- Page 2 Canon Digital IXUS 750 Review
- Page 3 Canon Digital IXUS 750 Review
- Page 4 Feature Table Review
- Page 5 Test Shots – Full Res Crops Review
- Page 6 Test Shots – Exposure Evaluation Review
- Page 7 Test Shots – Exposure Evaluation Review
- Page 8 Test Shots – Exposure Evaluation Review
- Page 9 Test Shots – Exposure Evaluation Review
The Canon AiAF autofocus system is also very quick, focusing in good light in about 1/5th of a second. It is a little slower in low light, but thanks to the AF illuminator it can focus in complete darkness. In practical tests, the illuminator beam had an effective range of at least four metres.
This is probably also a good time to mention the IXUS 750’s fantastic built-in flash. In the camera’s specification sheet its stated range is five metres, but in actual use I found it to be closer to eight or nine metres. It really is astonishingly powerful, easily bright enough to illuminate a large room. It does produce quite ferocious red-eye though, as well as cries of “Argh! I’m BLIND!” from anyone looking your way when you fire the thing off. Cruel, but amusing.
Although it is first and foremost a snapshot camera, the IXUS 750 does have some useful features. The main mode dial offers three main shooting modes, auto, manual and scene mode, each of which provides differing levels of user control. In each mode, settings can be adjusted quickly and easily by pressing the function button, which activates an easy-to-use on-screen menu of frequently used options selected via the D-pad. In manual mode this gives access to exposure compensation, white balance setting, image effects, metering mode, compression quality and image size.
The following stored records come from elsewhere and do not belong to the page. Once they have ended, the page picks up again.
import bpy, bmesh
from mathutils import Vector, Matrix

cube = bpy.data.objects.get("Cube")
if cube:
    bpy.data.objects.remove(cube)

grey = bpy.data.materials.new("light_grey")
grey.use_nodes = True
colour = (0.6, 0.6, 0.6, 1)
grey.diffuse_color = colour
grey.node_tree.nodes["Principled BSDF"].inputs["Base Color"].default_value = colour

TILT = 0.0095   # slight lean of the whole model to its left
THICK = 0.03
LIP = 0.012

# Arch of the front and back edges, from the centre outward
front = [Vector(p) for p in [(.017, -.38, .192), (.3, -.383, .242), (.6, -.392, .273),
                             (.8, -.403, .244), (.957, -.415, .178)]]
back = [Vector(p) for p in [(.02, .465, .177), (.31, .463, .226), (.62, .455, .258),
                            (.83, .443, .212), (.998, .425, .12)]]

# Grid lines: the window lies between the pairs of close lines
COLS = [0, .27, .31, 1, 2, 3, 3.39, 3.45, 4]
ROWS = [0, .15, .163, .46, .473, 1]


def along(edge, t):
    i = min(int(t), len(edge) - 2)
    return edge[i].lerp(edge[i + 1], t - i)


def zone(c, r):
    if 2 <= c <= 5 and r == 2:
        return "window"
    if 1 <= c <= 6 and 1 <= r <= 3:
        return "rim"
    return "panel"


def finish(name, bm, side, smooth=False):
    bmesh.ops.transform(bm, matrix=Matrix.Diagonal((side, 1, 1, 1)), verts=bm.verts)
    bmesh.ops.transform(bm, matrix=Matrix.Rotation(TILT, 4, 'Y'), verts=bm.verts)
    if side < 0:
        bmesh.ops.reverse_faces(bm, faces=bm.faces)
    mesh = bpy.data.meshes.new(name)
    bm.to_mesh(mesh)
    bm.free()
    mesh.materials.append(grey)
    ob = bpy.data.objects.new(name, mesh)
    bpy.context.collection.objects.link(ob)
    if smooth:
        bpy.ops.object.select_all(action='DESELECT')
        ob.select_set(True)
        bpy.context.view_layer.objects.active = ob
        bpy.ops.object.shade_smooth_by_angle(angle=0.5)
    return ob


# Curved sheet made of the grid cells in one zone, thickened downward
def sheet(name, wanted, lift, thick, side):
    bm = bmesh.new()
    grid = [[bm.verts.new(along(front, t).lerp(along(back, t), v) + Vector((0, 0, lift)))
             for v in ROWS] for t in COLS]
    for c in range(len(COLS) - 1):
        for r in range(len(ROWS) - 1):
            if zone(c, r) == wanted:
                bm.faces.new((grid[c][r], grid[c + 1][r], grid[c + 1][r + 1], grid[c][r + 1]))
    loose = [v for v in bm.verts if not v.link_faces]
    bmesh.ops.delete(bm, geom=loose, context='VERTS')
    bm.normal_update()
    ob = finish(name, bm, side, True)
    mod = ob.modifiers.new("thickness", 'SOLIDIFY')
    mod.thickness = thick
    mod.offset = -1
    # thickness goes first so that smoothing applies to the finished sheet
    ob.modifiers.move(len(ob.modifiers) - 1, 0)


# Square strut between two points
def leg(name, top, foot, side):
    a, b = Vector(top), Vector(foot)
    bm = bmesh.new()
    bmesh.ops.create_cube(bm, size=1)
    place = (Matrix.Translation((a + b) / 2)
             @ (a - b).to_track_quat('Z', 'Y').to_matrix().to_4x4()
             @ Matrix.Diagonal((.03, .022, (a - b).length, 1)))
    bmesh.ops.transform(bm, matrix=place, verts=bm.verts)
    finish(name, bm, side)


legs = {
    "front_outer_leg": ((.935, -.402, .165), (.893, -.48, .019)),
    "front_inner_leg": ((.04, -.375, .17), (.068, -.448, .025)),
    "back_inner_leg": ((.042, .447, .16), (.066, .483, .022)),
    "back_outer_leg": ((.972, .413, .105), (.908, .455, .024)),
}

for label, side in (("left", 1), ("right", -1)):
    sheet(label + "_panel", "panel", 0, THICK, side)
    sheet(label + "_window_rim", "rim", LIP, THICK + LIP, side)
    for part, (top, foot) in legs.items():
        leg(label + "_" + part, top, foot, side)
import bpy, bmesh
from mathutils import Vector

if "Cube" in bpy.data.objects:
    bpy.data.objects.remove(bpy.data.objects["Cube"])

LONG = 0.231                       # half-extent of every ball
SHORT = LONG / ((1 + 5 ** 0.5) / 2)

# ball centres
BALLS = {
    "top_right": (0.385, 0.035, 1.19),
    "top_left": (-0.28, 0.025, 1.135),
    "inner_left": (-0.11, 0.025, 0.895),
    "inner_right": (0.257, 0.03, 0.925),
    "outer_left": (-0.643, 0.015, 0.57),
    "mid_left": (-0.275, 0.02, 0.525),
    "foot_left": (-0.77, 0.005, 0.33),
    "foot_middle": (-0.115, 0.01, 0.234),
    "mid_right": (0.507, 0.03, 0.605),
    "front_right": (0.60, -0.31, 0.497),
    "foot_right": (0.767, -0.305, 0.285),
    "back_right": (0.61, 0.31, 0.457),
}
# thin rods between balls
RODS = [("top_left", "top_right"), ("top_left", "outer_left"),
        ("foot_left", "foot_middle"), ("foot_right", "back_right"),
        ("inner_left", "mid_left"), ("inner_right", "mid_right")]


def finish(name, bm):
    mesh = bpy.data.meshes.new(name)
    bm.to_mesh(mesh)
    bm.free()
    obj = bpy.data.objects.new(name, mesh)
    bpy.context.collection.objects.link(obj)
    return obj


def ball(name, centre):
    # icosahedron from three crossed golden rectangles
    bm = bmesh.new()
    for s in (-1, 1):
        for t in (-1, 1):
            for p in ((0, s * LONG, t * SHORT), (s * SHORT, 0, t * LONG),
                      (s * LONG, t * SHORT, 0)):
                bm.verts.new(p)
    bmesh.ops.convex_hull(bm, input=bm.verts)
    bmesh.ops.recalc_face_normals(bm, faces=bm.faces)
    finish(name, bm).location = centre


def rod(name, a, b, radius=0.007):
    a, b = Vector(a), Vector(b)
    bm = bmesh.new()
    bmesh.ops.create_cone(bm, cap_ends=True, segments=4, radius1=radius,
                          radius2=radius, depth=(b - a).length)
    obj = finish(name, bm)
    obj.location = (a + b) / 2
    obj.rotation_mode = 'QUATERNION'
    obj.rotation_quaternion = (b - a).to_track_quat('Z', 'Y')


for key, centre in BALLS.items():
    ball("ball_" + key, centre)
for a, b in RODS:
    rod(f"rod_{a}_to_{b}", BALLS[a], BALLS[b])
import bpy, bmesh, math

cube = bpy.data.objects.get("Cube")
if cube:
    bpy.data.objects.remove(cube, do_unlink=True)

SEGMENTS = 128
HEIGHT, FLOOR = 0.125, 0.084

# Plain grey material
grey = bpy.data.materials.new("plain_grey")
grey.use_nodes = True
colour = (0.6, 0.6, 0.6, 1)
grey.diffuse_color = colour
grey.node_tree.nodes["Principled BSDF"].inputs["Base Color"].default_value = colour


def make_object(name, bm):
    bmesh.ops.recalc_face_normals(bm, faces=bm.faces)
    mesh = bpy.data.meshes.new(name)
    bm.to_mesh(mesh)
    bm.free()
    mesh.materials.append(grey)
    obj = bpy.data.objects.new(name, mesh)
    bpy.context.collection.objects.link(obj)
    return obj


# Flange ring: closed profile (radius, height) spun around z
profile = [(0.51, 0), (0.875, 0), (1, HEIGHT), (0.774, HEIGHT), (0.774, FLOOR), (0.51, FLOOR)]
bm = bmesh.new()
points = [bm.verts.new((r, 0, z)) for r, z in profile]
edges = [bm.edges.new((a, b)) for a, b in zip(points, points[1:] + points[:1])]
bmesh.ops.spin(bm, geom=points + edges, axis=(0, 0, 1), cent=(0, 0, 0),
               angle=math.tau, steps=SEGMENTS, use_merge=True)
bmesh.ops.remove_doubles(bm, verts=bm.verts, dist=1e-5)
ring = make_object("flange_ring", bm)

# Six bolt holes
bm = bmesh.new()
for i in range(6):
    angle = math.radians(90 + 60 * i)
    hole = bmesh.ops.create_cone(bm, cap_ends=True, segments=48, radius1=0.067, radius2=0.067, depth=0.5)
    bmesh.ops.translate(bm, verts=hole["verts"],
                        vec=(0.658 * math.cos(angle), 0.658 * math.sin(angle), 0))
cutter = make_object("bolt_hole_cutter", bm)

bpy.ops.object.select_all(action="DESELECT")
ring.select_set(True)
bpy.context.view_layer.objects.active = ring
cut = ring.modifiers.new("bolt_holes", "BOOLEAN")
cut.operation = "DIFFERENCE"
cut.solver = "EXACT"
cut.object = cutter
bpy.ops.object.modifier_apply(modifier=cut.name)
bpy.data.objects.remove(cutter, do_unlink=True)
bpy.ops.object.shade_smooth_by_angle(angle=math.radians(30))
In the nine different pre-programmed scene modes only exposure compensation, compression and image size are controllable, while in full auto mode even exposure compensation is disabled, leaving only compression quality and image size under the user’s control. Full auto mode also disables some of the functions in the main menu, but in manual mode the full range is available, including two and 10 second self timer, composition grid lines, and digital zoom. Kudos to Canon for having the default setting on the digital zoom as ‘off’.
Other frequently used options are accessed by secondary functions of the D-pad, including ISO setting, macro mode, drive mode, self-timer and flash mode, although some of these are unavailable of limited in full auto mode.